*Entries provided*.
──────────

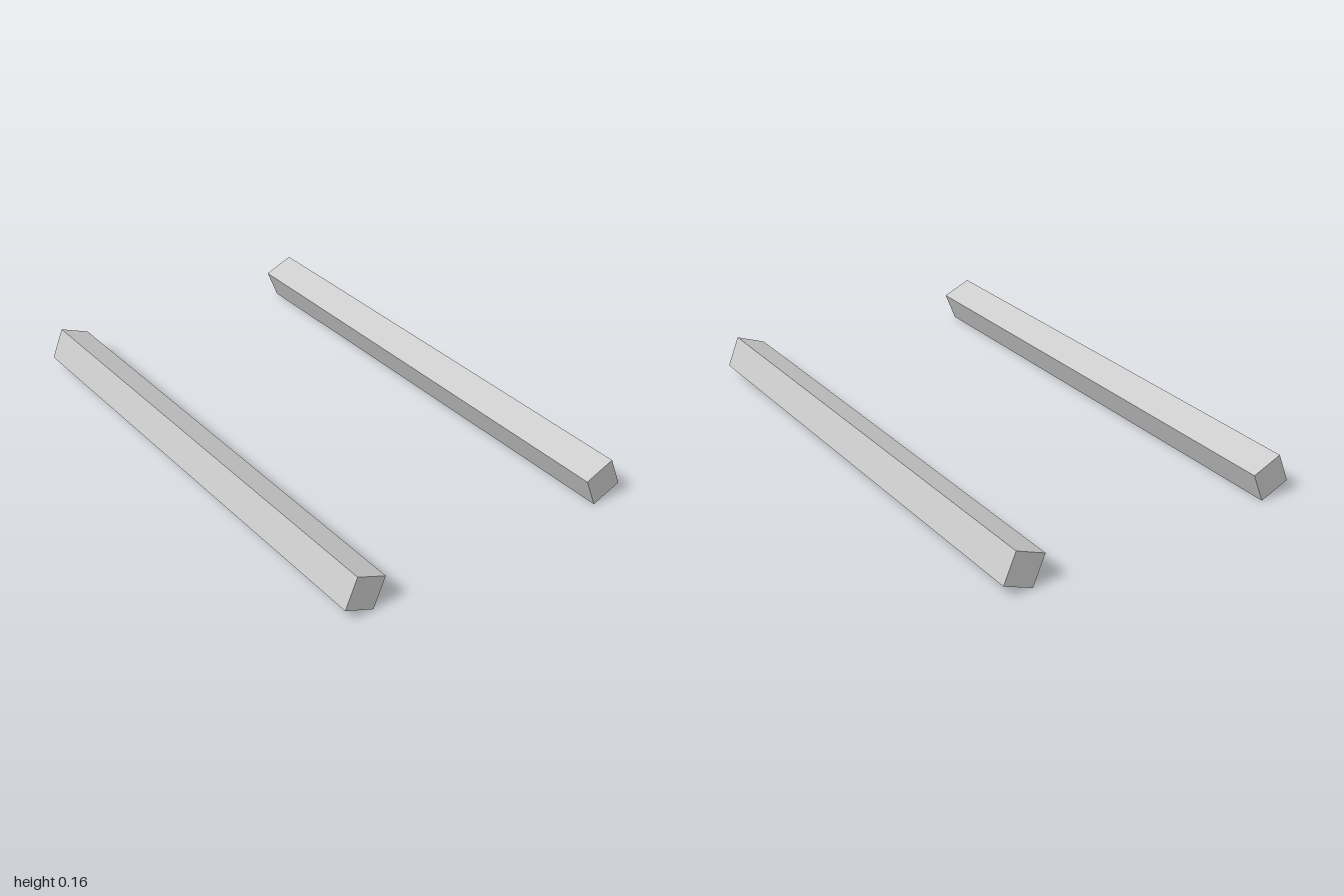
import * as THREE from 'three';

export function createModel() {
  const model = new THREE.Group();
  const material = new THREE.MeshStandardMaterial({ color: 0xcccccc, flatShading: true });

  const side = 0.125;
  const tilt = Math.PI / 8;
  // Half the height of the tilted square section, so each bar rests on its lower edge
  const halfHeight = (side / 2) * (Math.cos(tilt) + Math.sin(tilt));
  const bar = new THREE.BoxGeometry(2, side, side);

  // Two parallel square bars, tilted towards each other
  for (const [name, dir] of [['frontBar', 1], ['backBar', -1]]) {
    const mesh = new THREE.Mesh(bar, material);
    mesh.name = name;
    mesh.position.set(0, halfHeight, dir * 0.533);
    mesh.rotation.x = -dir * tilt;
    model.add(mesh);
  }
  return model;
}
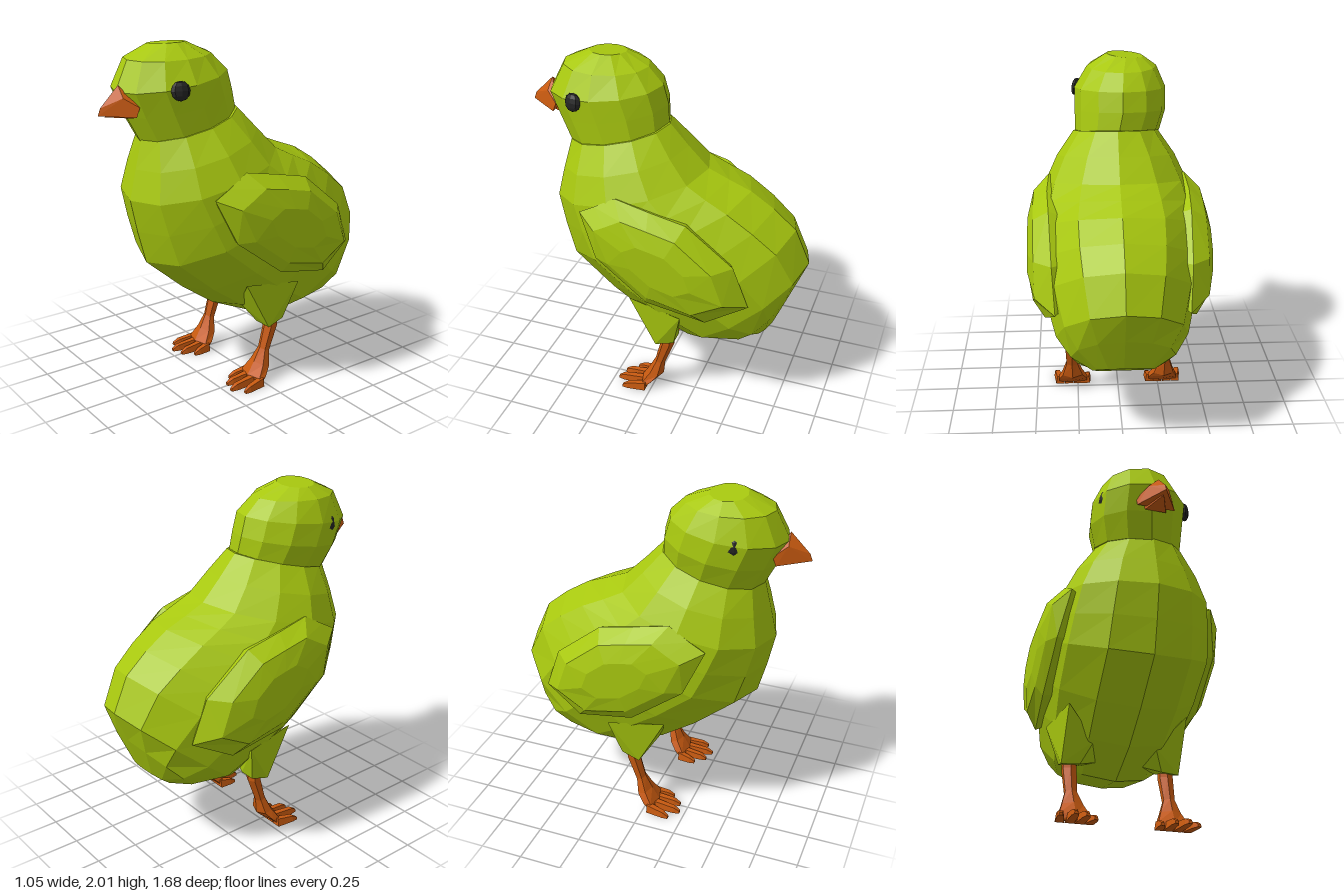
import * as THREE from 'three';
import { ConvexGeometry } from 'three/addons/geometries/ConvexGeometry.js';

const V = (x, y, z) => new THREE.Vector3(x, y, z);
const material = (color) => new THREE.MeshStandardMaterial({ color, flatShading: true });

// Ring through a front and a back point [z, y], w half as wide; tilt lifts its left side
function ring([zf, yf], [zb, yb], w, cx = 0, sides = 12, tilt = 0) {
  return Array.from({ length: sides }, (_, i) => {
    const a = (i / sides) * Math.PI * 2, c = Math.cos(a), s = Math.sin(a);
    return V(cx + w * s, (yf + yb) / 2 + ((yf - yb) / 2) * c + tilt * s, (zf + zb) / 2 + ((zf - zb) / 2) * c);
  });
}

// Closed, faceted skin over a row of rings, always wound to face outward
function loft(rings) {
  const tris = [], n = rings[0].length;
  for (let r = 0; r < rings.length - 1; r++) {
    for (let i = 0; i < n; i++) {
      const j = (i + 1) % n, a = rings[r], b = rings[r + 1];
      tris.push([a[i], a[j], b[j]], [a[i], b[j], b[i]]);
    }
  }
  const middle = (pts) => pts.reduce((m, p) => m.add(p), V(0, 0, 0)).divideScalar(n);
  const first = rings[0], last = rings[rings.length - 1];
  const m0 = middle(first), m1 = middle(last);
  for (let i = 0; i < n; i++) {
    const j = (i + 1) % n;
    tris.push([first[j], first[i], m0], [last[i], last[j], m1]);
  }
  const volume = tris.reduce((v, [a, b, c]) => v + a.dot(b.clone().cross(c)), 0);
  const pts = tris.flatMap(([a, b, c]) => (volume < 0 ? [a, c, b] : [a, b, c]));
  const geometry = new THREE.BufferGeometry().setFromPoints(pts);
  geometry.computeVertexNormals();
  return geometry;
}

export function createModel() {
  const model = new THREE.Group();
  model.name = 'chick';
  const green = material(0xa8c80f), orange = material(0xc85a10), black = material(0x242424);
  const add = (name, geometry, mat, parent = model) => {
    const mesh = new THREE.Mesh(geometry, mat);
    mesh.name = name;
    parent.add(mesh);
    return mesh;
  };

  // Body, from tail to neck
  add('body', loft([
    ring([-0.54, 0.41], [-0.68, 0.5], 0.17),
    ring([-0.43, 0.36], [-0.765, 0.71], 0.29),
    ring([-0.13, 0.31], [-0.84, 0.9], 0.37),
    ring([0.13, 0.43], [-0.75, 1.1], 0.43),
    ring([0.34, 0.58], [-0.62, 1.21], 0.46),
    ring([0.58, 0.79], [-0.48, 1.3], 0.47),
    ring([0.63, 0.98], [-0.35, 1.35], 0.45),
    ring([0.67, 1.17], [-0.23, 1.4], 0.42),
    ring([0.63, 1.34], [-0.11, 1.52], 0.35),
    ring([0.59, 1.5], [0, 1.64], 0.25),
  ]), green);

  // Head, slightly cocked to one side
  add('head', loft([
    ring([0.59, 1.49], [0.01, 1.64], 0.25, -0.01),
    ring([0.66, 1.63], [0.02, 1.74], 0.27, -0.03),
    ring([0.72, 1.77], [0.05, 1.85], 0.27, -0.03),
    ring([0.64, 1.93], [0.14, 1.94], 0.205, -0.04),
    ring([0.49, 2.0], [0.28, 2.0], 0.11, -0.06, 12, 0.01),
  ]), green);

  // Beak with a small lower bill
  add('upperBeak', new ConvexGeometry([
    V(-0.01, 1.81, 0.715), V(-0.07, 1.75, 0.72), V(0.05, 1.75, 0.72),
    V(-0.12, 1.65, 0.67), V(0.1, 1.65, 0.67), V(-0.12, 1.7, 0.65), V(0.1, 1.7, 0.65),
    V(-0.01, 1.7, 0.825), V(-0.01, 1.66, 0.84),
  ]), orange);
  add('lowerBeak', new ConvexGeometry([
    V(-0.08, 1.68, 0.64), V(0.06, 1.68, 0.64), V(-0.07, 1.635, 0.66), V(0.05, 1.635, 0.66),
    V(-0.01, 1.65, 0.8), V(-0.01, 1.67, 0.78),
  ]), orange);

  for (const s of [1, -1]) {
    const side = s > 0 ? 'left' : 'right';

    // Eye
    const eye = add(side + 'Eye', new THREE.SphereGeometry(0.053, 8, 6), black);
    eye.scale.x = 0.5;
    eye.rotation.set(0, -s * 0.25, s * 0.15);
    eye.position.set(s > 0 ? 0.23 : -0.255, 1.79, 0.48);

    // Wing: rim lying on the body, rising to a domed plateau
    const rim = [
      [0.41, 1.22, 0.39], [0.41, 1.27, 0.3], [0.4, 1.34, 0.18], [0.41, 1.3, -0.02], [0.4, 1.25, -0.23],
      [0.385, 1.03, -0.5], [0.37, 0.78, -0.59], [0.43, 0.66, -0.36], [0.465, 0.74, -0.02], [0.46, 0.97, 0.28],
    ].map(([x, y, z]) => V(x * s, y, z));
    const scaled = (k, x, mix) => rim.map((p) =>
      V(THREE.MathUtils.lerp(p.x, x * s, mix), 1 + (p.y - 1) * k, -0.1 + (p.z + 0.1) * k));
    add(side + 'Wing', loft([scaled(0.85, 0.3, 1), rim, scaled(0.76, 0.52, 0.75), scaled(0.4, 0.525, 1)]), green);

    // Feathered thigh
    add(side + 'Thigh', new ConvexGeometry([
      [0.345, 0.65, 0.13], [0.4, 0.62, -0.2], [0.18, 0.47, 0.06], [0.1, 0.4, -0.08],
      [0.345, 0.35, -0.03], [0.24, 0.355, -0.02], [0.335, 0.38, -0.14], [0.24, 0.38, -0.14],
    ].map(([x, y, z]) => V(x * s, y, z))), green);

    // Leg, flaring into the foot
    const leg = new THREE.Group();
    leg.name = side + 'Leg';
    model.add(leg);
    add('shank', loft([
      ring([0.07, 0.005], [0.03, 0.01], 0.1, s * 0.28, 6),
      ring([0.075, 0.045], [-0.02, 0.05], 0.1, s * 0.28, 6),
      ring([0.03, 0.12], [-0.06, 0.09], 0.07, s * 0.282, 6),
      ring([-0.01, 0.2], [-0.07, 0.18], 0.038, s * 0.285, 6),
      ring([-0.045, 0.34], [-0.13, 0.34], 0.045, s * 0.285, 6),
      ring([-0.05, 0.42], [-0.13, 0.42], 0.04, s * 0.285, 6),
    ]), orange, leg);

    // Four spread toes
    [[0.2, 0.185, 0.14], [0.25, 0.245, 0.2], [0.305, 0.315, 0.22], [0.36, 0.385, 0.17]].forEach(([x0, x1, z1], i) => {
      const cross = (x, z, w, h) => [[-w, 0], [w, 0], [w * 0.7, h], [-w * 0.7, h]].map(([dx, y]) => V((x + dx) * s, y, z));
      const xm = THREE.MathUtils.lerp(x0, x1, 0.75);
      add('toe' + (i + 1), loft([
        cross(x0, 0.03, 0.026, 0.05), cross(xm, z1 - 0.035, 0.02, 0.035), cross(x1, z1, 0.011, 0.016),
      ]), orange, leg);
    });
  }
  return model;
}
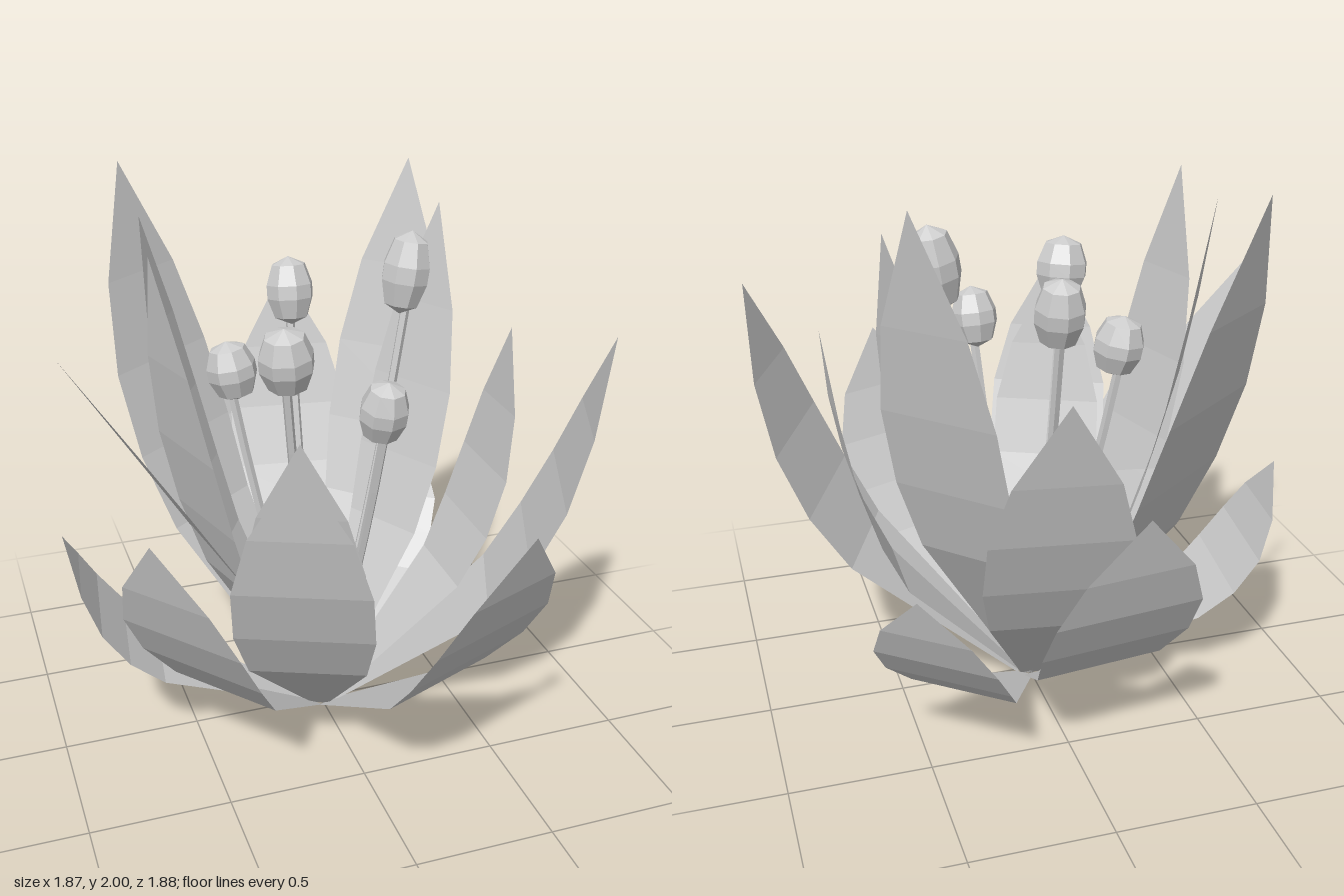
import * as THREE from 'three';

const petalGrey = new THREE.MeshStandardMaterial({ color: 0xcccccc, flatShading: true, side: THREE.DoubleSide });
petalGrey.name = 'pale grey';

// Shared petal rule: height, outward reach and width at each row
const ROW_Y = [0, 0.35, 0.49, 0.64, 0.8, 1];
const ROW_R = [0.04, 0.64, 0.77, 0.87, 0.94, 1];
const ROW_W = [0.14, 0.86, 1, 0.97, 0.7, 0];

// One petal as a strip of rows; bend 0 is straight, 1 cups upright
function petal(name, [x, y, z], width, bend) {
  const reach = Math.hypot(x, z);
  const dx = x / reach, dz = z / reach;
  const pos = [], index = [];
  ROW_Y.forEach((fy, i) => {
    const r = reach * (fy + (ROW_R[i] - fy) * bend);
    const h = (width * ROW_W[i]) / 2;
    for (const s of [-1, 1]) pos.push(dx * r - dz * h * s, fy * y, dz * r + dx * h * s);
    if (i === 0) return;
    const a = 2 * i - 2;
    index.push(a, a + 2, a + 1);
    if (i < ROW_Y.length - 1) index.push(a + 1, a + 2, a + 3);
  });
  const geo = new THREE.BufferGeometry();
  geo.setAttribute('position', new THREE.Float32BufferAttribute(pos, 3));
  geo.setIndex(index);
  geo.computeVertexNormals();
  const mesh = new THREE.Mesh(geo, petalGrey);
  mesh.name = name;
  return mesh;
}

// Thin curved filament carrying a faceted anther, tilted along the filament's end
function stamen([x, y, z], radius, half) {
  const g = new THREE.Group();
  g.name = 'stamen';
  const reach = Math.hypot(x, z);
  const curve = new THREE.QuadraticBezierCurve3(
    new THREE.Vector3((x / reach) * 0.02, 0.02, (z / reach) * 0.02),
    new THREE.Vector3(x * 0.65, y * 0.48, z * 0.65),
    new THREE.Vector3(x, y - half * 0.9, z)
  );
  const filament = new THREE.Mesh(new THREE.TubeGeometry(curve, 6, 0.017, 5), petalGrey);
  filament.name = 'filament';
  const profile = [[0, -1], [0.72, -0.77], [1, -0.2], [1, 0.2], [0.72, 0.77], [0, 1]]
    .map(([r, h]) => new THREE.Vector2(r * radius, h * half));
  const anther = new THREE.Mesh(new THREE.LatheGeometry(profile, 8), petalGrey);
  anther.name = 'anther';
  anther.position.set(x, y, z);
  anther.quaternion.setFromUnitVectors(new THREE.Vector3(0, 1, 0), curve.getTangent(1));
  g.add(filament, anther);
  return g;
}

export function createModel() {
  const flower = new THREE.Group();
  flower.name = 'flower';

  // Petals: tip position, width, bend
  const whorls = {
    lowerPetal: [
      [[0.39, 1.13, 0.94], 0.55, 0.93],
      [[-0.75, 1.12, 0.6], 0.5, 1],
      [[-0.93, 0.82, -0.12], 0.47, 1.05],
      [[-0.11, 1.09, -0.93], 0.54, 1.05],
      [[0.58, 0.81, -0.74], 0.46, 1.05],
    ],
    middlePetal: [
      [[0.94, 1.53, 0.39], 0.55, 0.9],
      [[-0.33, 1.42, 0.78], 0.47, 1.1],
      [[-0.93, 1.59, 0.14], 0.4, -0.1],
      [[0.13, 1.47, -0.88], 0.49, 0.87],
      [[0.73, 1.46, 0.01], 0.4, 1.1],
      [[-0.27, 1.4, 0.61], 0.42, 1],
    ],
    innerPetal: [
      [[-0.54, 2.0, -0.71], 0.52, 0.75],
      [[0.52, 1.98, -0.51], 0.45, 0.8],
      [[0.56, 1.86, -0.3], 0.38, 0.7],
      [[-0.55, 1.9, -0.31], 0.41, 0.75],
      [[-0.62, 1.9, 0.17], 0.39, 0.9],
    ],
  };
  for (const [name, list] of Object.entries(whorls))
    for (const [tip, width, bend] of list) flower.add(petal(name, tip, width, bend));

  // Stamens: anther centre, radius, half height
  [
    [[0, 1.565, -0.35], 0.087, 0.125],
    [[0.35, 1.675, -0.09], 0.087, 0.15],
    [[-0.2, 1.53, 0.25], 0.095, 0.12],
    [[0.11, 1.345, 0.34], 0.085, 0.115],
    [[-0.28, 1.36, -0.15], 0.09, 0.11],
  ].forEach((s) => flower.add(stamen(...s)));

  // Small receptacle where everything meets
  const base = new THREE.Mesh(new THREE.CylinderGeometry(0.055, 0.04, 0.03, 8), petalGrey);
  base.name = 'receptacle';
  base.position.y = 0.015;
  flower.add(base);
  return flower;
}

──────────

*Brief*. Reproduce exactly the lines above from the line with "filament.name = 'filament';" to the line with "const anther = new", including both, and add nothing.

*Answer space*.
  filament.name = 'filament';
  const profile = [[0, -1], [0.72, -0.77], [1, -0.2], [1, 0.2], [0.72, 0.77], [0, 1]]
    .map(([r, h]) => new THREE.Vector2(r * radius, h * half));
  const anther = new THREE.Mesh(new THREE.LatheGeometry(profile, 8), petalGrey);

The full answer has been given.